Apart from borderlines, Belgium shares the history, culture, and opulence of its neighbors France, Germany, the Netherlands, and Luxembourg, making Belgium a melting pot of various European lifestyles, cuisines, and architectural styles. Its strategic location at the crossroads of Western Europe also helped propel Belgium to stardom, from a tribal Roman province, to the bastion of many great empires, stage of famous wars such as the Battle of Waterloo, and to one of today's richest nations in terms of culture and economy.
Home of the Belgian chocolate
Belgium is divided into three regions-Flanders, Brussels, and Wallonia. As the founding member of the European Union, Belgium is also the capital of the EU, which is based in Belgium's capital, Brussels, best-known for its Art Nouveau high-rises, grand palaces, and shops selling the world-famous Belgian chocolate. Brussels is a bilingual city with both French and Dutch as the official languages. Thus, it is common for streets and landmarks to have two different sounding names. The city's multicultural essence is also reflected in its African neighborhood in Matonge district, as well as by Saint-Gilles, a concentration of French, Portuguese, Spanish, Maghrebi and Polish communities.
Land of the avant-garde
North of Belgium is Flanders, the Dutch-speaking region that cradles Belgium's second-biggest city, Antwerp.
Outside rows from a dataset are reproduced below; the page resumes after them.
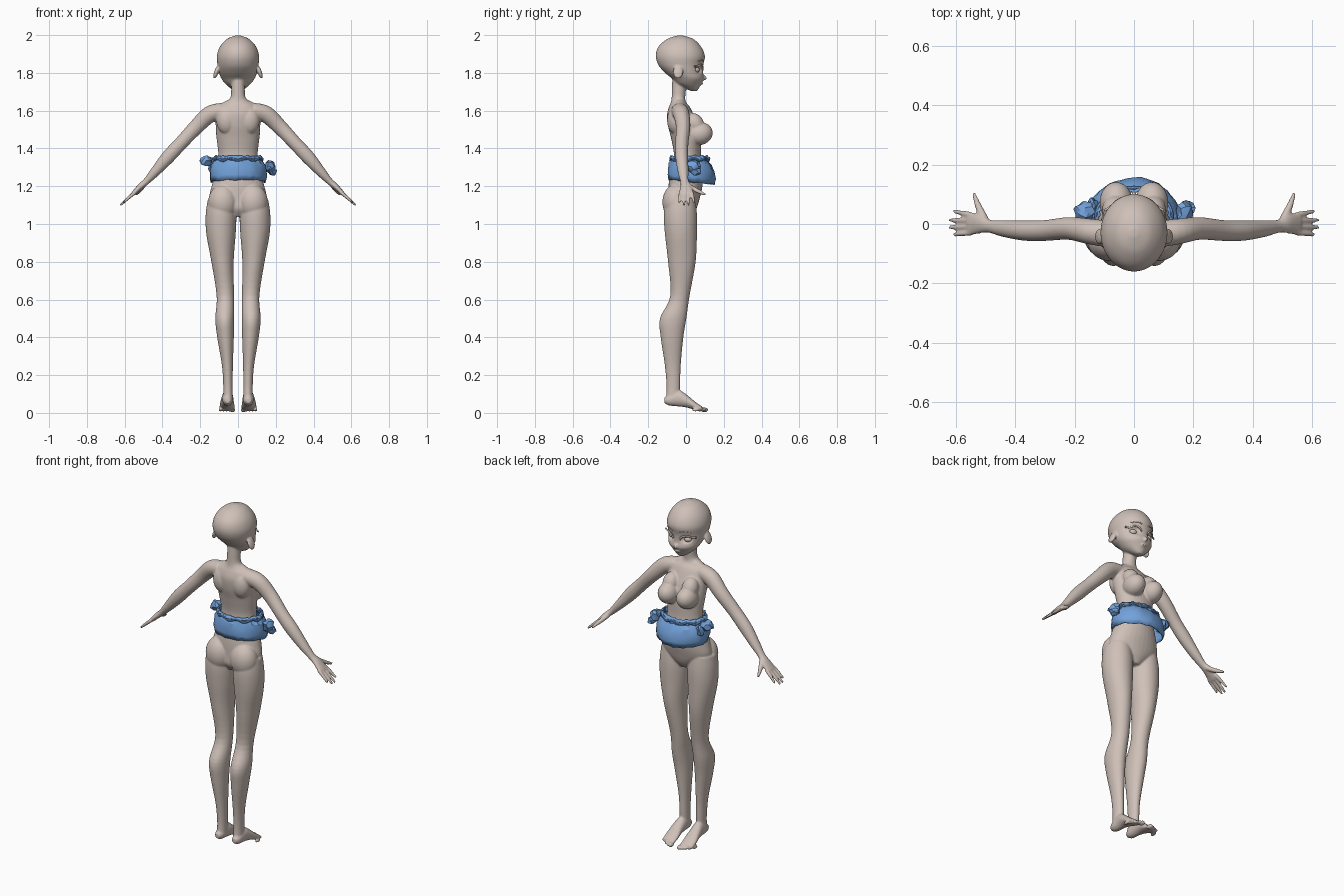
import bpy, bmesh, math, random
from mathutils import Vector, Matrix

random.seed(4)
if "Cube" in bpy.data.objects:
    bpy.data.objects.remove(bpy.data.objects["Cube"])

X, Y, Z = Vector((1, 0, 0)), Vector((0, 1, 0)), Vector((0, 0, 1))


def material(name, rgb):
    m = bpy.data.materials.new(name)
    m.use_nodes = True
    m.diffuse_color = (*rgb, 1)
    m.node_tree.nodes["Principled BSDF"].inputs["Base Color"].default_value = (*rgb, 1)
    return m


skin = material("skin", (0.62, 0.53, 0.48))
blue = material("blue cloth", (0.17, 0.36, 0.70))


def catmull(p, t):
    a, b, c, d = p
    return [0.5 * (2 * j + (k - i) * t + (2 * i - 5 * j + 4 * k - l) * t * t
                   + (3 * j - i - 3 * k + l) * t ** 3) for i, j, k, l in zip(a, b, c, d)]


def loft(bm, rows, ref=Y, axis=None, seg=32, steps=5):
    """Skin ellipses (x, y, z, a, b) along a smoothed path and cap both ends."""
    ext = [rows[0], *rows, rows[-1]]
    path = [catmull(ext[i:i + 4], k / steps) for i in range(len(rows) - 1) for k in range(steps)]
    path.append(rows[-1])
    rings = []
    for i, row in enumerate(path):
        ahead, behind = path[min(i + 1, len(path) - 1)], path[max(i - 1, 0)]
        t = axis or (Vector(ahead[:3]) - Vector(behind[:3])).normalized()
        u = ref.cross(t).normalized()
        v = t.cross(u)
        rings.append([bm.verts.new(Vector(row[:3]) + u * row[3] * math.cos(w) + v * row[4] * math.sin(w))
                      for w in (2 * math.pi * k / seg for k in range(seg))])
    for r, s in zip(rings, rings[1:]):
        for k in range(seg):
            n = (k + 1) % seg
            bm.faces.new((r[k], r[n], s[n], s[k]))
    bm.faces.new(rings[0][::-1])
    bm.faces.new(rings[-1])
    return [v for r in rings for v in r]


def ball(bm, center, size, turn=0, axis="X"):
    m = Matrix.Translation(center) @ Matrix.Rotation(turn, 4, axis) @ Matrix.Diagonal((*size, 1))
    return bmesh.ops.create_uvsphere(bm, u_segments=28, v_segments=18, radius=1, matrix=m)["verts"]


def finish(bm, name, mat, angle=60):
    bmesh.ops.recalc_face_normals(bm, faces=bm.faces)
    me = bpy.data.meshes.new(name)
    bm.to_mesh(me)
    bm.free()
    me.materials.append(mat)
    ob = bpy.data.objects.new(name, me)
    bpy.context.collection.objects.link(ob)
    bpy.ops.object.select_all(action="DESELECT")
    ob.select_set(True)
    bpy.context.view_layer.objects.active = ob
    bpy.ops.object.shade_smooth_by_angle(angle=math.radians(angle))
    return ob


body = bmesh.new()

# torso and neck
torso = [(1.04, -.02, .04, .05), (1.08, -.02, .10, .075), (1.13, -.012, .15, .083),
         (1.20, -.003, .14, .09), (1.28, .003, .116, .085), (1.36, .008, .104, .072),
         (1.45, 0, .113, .078), (1.52, -.015, .118, .08), (1.58, -.03, .122, .07),
         (1.62, -.035, .105, .055), (1.645, -.04, .065, .04), (1.67, -.04, .04, .036),
         (1.72, -.037, .036, .037), (1.78, -.035, .036, .037)]
loft(body, [(0, y, z, a, b) for z, y, a, b in torso], axis=Z)

# head with sunken eye sockets
head = [(1.703, .045, .015, .014), (1.715, .033, .035, .033), (1.74, .015, .065, .064),
        (1.77, .01, .088, .085), (1.80, -.01, .1, .1), (1.84, -.027, .108, .118),
        (1.89, -.03, .112, .13), (1.94, -.033, .095, .112), (1.98, -.03, .058, .068),
        (1.998, -.03, .012, .014)]
for v in loft(body, [(0, y, z, a, b) for z, y, a, b in head], axis=Z, seg=72, steps=8):
    d = math.hypot((abs(v.co.x) - .05) / .03, (v.co.z - 1.818) / .022)
    if v.co.y > 0 and d < 1:
        v.co.y -= .016 * (1 - d ** 4)
ball(body, (0, .093, 1.775), (.009, .018, .014), -.4)
ball(body, (0, .083, 1.742), (.018, .008, .005))

# chest, hips, limbs, mirrored by side
leg = [(.09, -.03, 1.13, .07, .08), (.09, -.03, 1.05, .081, .088), (.09, -.027, .95, .078, .085),
       (.082, -.022, .8, .059, .073), (.067, -.032, .62, .046, .051), (.07, -.068, .5, .05, .07),
       (.066, -.074, .4, .044, .06), (.056, -.07, .25, .029, .042), (.053, -.067, .14, .025, .036),
       (.053, -.07, .07, .026, .036)]
foot = [(.055, -.115, .066, .014, .014), (.055, -.09, .068, .029, .026), (.055, -.04, .077, .043, .03),
        (.057, 0, .064, .035, .034), (.058, .05, .037, .021, .04), (.058, .085, .022, .012, .039)]
arm = [(.08, -.035, 1.60, .042, .045), (.15, -.025, 1.58, .045, .043), (.22, -.015, 1.515, .04, .038),
       (.30, -.022, 1.43, .036, .035), (.37, -.022, 1.355, .036, .034), (.44, -.015, 1.275, .026, .028),
       (.485, -.008, 1.226, .018, .022), (.518, 0, 1.197, .016, .032), (.557, 0, 1.158, .011, .04)]
thumb = [(.5, .01, 1.205, .014, .014), (.522, .055, 1.178, .012, .012), (.54, .103, 1.155, .006, .006)]
fingers = [(.03, .043, .608), (.011, .014, .622), (-.009, -.011, .622), (-.029, -.036, .608)]


def side(s):
    def flip(rows):
        return [(s * r[0], *r[1:]) for r in rows]

    loft(body, flip(leg), axis=Z)
    loft(body, flip(foot), ref=X, axis=Y)
    loft(body, flip(arm))
    loft(body, flip(thumb), ref=X, seg=16)
    for y0, y1, x1 in fingers:
        z1 = 1.10 + (.622 - x1) * .9
        loft(body, flip([(.545, y0, 1.168, .01, .01), ((.545 + x1) / 2, (y0 + y1) / 2, (1.17 + z1) / 2, .009, .009),
                         (x1, y1, z1, .006, .006)]), seg=16)
    for k in range(5):
        size = .013 if k == 0 else .009
        ball(body, (s * (.028 + .0165 * k), .098 - .003 * k * k, .016), (size, .02, size))
    ball(body, (s * .06, .072, 1.478), (.056, .07, .06), .25)
    ball(body, (s * .062, .05, 1.53), (.045, .045, .06), .5)
    ball(body, (s * .08, -.055, 1.115), (.078, .07, .095))
    ball(body, (s * .06, -.055, 1.55), (.055, .045, .075))
    ball(body, (s * .114, -.042, 1.805), (.012, .027, .038), -s * .35, "Y")
    ball(body, (s * .05, -.035, 1.625), (.07, .032, .03), s * .4, "Y")


for s in (1, -1):
    side(s)
figure = finish(body, "body", skin)
remesh = figure.modifiers.new("blend parts", "REMESH")
remesh.mode = "VOXEL"
remesh.voxel_size = .0052
remesh.use_smooth_shade = True
soften = figure.modifiers.new("soften", "SMOOTH")
soften.factor = .5
soften.iterations = 4

# eyes, lash lines and brows
for s, label in ((1, "left"), (-1, "right")):
    eye = bmesh.new()
    ball(eye, (s * .05, .05, 1.816), (.022, .022, .017), -s * .45, "Z")
    finish(eye, label + "_eye", skin)
    lash = bmesh.new()
    loft(lash, [(s * x, y, z, .004, .005) for x, y, z in
                ((.02, .089, 1.816), (.034, .089, 1.835), (.058, .078, 1.842), (.08, .058, 1.834),
                 (.1, .045, 1.835))], ref=Z, seg=10)
    finish(lash, label + "_upper_lash", skin)
    brow = bmesh.new()
    loft(brow, [(s * x, y, z, .003, .003) for x, y, z in
                ((.02, .093, 1.86), (.045, .086, 1.868), (.075, .063, 1.862))], ref=Z, seg=10)
    finish(brow, label + "_brow", skin)

# crumpled cloth wrap around the waist
N = 44
wrap = [(1.222, .028, .145, .122), (1.25, .03, .152, .127), (1.285, .028, .15, .122),
        (1.315, .024, .142, .113), (1.335, .02, .126, .1), (1.345, .018, .13, .104),
        (1.362, .016, .122, .096)]
sash = bmesh.new()
rings = []
for i, (z, y, a, b) in enumerate(wrap):
    ring = []
    for k in range(N):
        w = 2 * math.pi * k / N
        ruffle = 1 + (.035 * (-1) ** k if i > 3 else .02 * math.sin(5 * w + i)) + random.uniform(-.015, .015)
        drop = -.012 * math.sin(w) * (1 - i / 6) + random.uniform(-.004, .004)
        ring.append(sash.verts.new((a * ruffle * math.cos(w), y + b * ruffle * math.sin(w), z + drop)))
    rings.append(ring)
for r, q in zip(rings, rings[1:]):
    for k in range(N):
        n = (k + 1) % N
        sash.faces.new((r[k], r[n], q[n], q[k]))
cloth = finish(sash, "waist_wrap", blue, 25)
thick = cloth.modifiers.new("thickness", "SOLIDIFY")
thick.thickness = .006

# twisted cord over the gathered edge
cord = bmesh.new()
cords = [(.128 * math.cos(w), .02 + .102 * math.sin(w), 1.342 + .007 * math.sin(9 * w), .007, .007)
         for w in (2 * math.pi * k / 60 for k in range(61))]
loft(cord, cords, ref=Z, seg=8, steps=1)
finish(cord, "waist_cord", blue, 25)

# crumpled side knots and hanging tails
for label, center, size in (("right_knot", (-.168, .04, 1.335), (.038, .035, .032)),
                            ("left_knot", (.172, .04, 1.305), (.032, .04, .038)),
                            ("left_tail", (.182, .055, 1.275), (.026, .03, .02)),
                            ("right_tail", (-.14, .06, 1.305), (.02, .035, .035))):
    knot = bmesh.new()
    m = Matrix.Translation(center) @ Matrix.Diagonal((*size, 1))
    for v in bmesh.ops.create_icosphere(knot, subdivisions=2, radius=1, matrix=m)["verts"]:
        v.co = Vector(center) + (v.co - Vector(center)) * random.uniform(.72, 1.12)
    finish(knot, label, blue, 25)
More than 70 percent of the world's diamonds are traded in Antwerp, thus, it is called the “world's leading diamond city.” Apart from its jewelry, Antwerp has built a reputation on its artistic and intellectual culture, which has produced a long list of personalities-from Baroque painter Sir Peter Paul Rubens to today's avant-garde fashion designers Dries Van Noten and Ann Demeulemeester.
Venice of the North
While Antwerp boasts of modern buildings and nightlife, its neighbors Brugge, Ghent, and Wallonia are noted for their festivals and medieval architecture. Brugge has been dubbed “Venice of the North” for its winding canals. Wallonia, Belgium's southern French-speaking region, is celebrated for its fairytale-like castles, 12th-century Cathedral of Notre Dame, rolling hills of Ardennes, and the ancient town of Spa, the origin of the therapeutic bath.
VEDDHAS IN SRI LANKA
The term Vadda must have derived form the Pali and Sanskrit word Vddha meaning hunter or huntsman.According to Wilhelm Geiger Vaddas of Sri Lanka were an aboriginal tribe perhaps related to the ancient tribes of south India. They were inhabiting the island long before the coming of Aryans an had spread all over the island and later confined only to Vadi rata or Maha Vadi rata consisting of ... Read full Blog post
Ati-atihan in Kalibo Aklan
Ati-atihand origins ccan be traced to 1210 when refugees from Borneo would smear their faces with soot in affectionalte immitation of the Filipino natives The island of Panay in the Visayas is where this particular detail of Philipine history took place sometime ih the late 12th or early 13th century. For centuries hence, it has been commemoratged in one specific place - in Kalibo, the capital ... Read full Blog post
Amorgos | An unusualy beautiful island in Greece
At the eastern end of the Cyclades, next to the Dodecanese islands, with its elongated shape and the rocky nature, Amorgos is 138 nautical miles from Piraeus (about 9 hours by ferry) and has an area of ??134 square kilometers. According to a financial blog they are investing in many tourist attractions and amenities. If you decide to get there from Piraeus the trip is much easier, since you ... Read full Blog post
San Gimignano and San Pellegrino
Night falls on the flourishing and industrious San Gimignano, its 72 towers stand on the low roofs of the houses lit by the moon. This is not a luxury travel spot but is something you don't see every day. In the distance the clatter of hooves echoed tired in the Via Francigena. The hand of the blacksmith stops beating, the frame of the weaver becomes silent, the streets of the tank only a concert ... Read full Blog post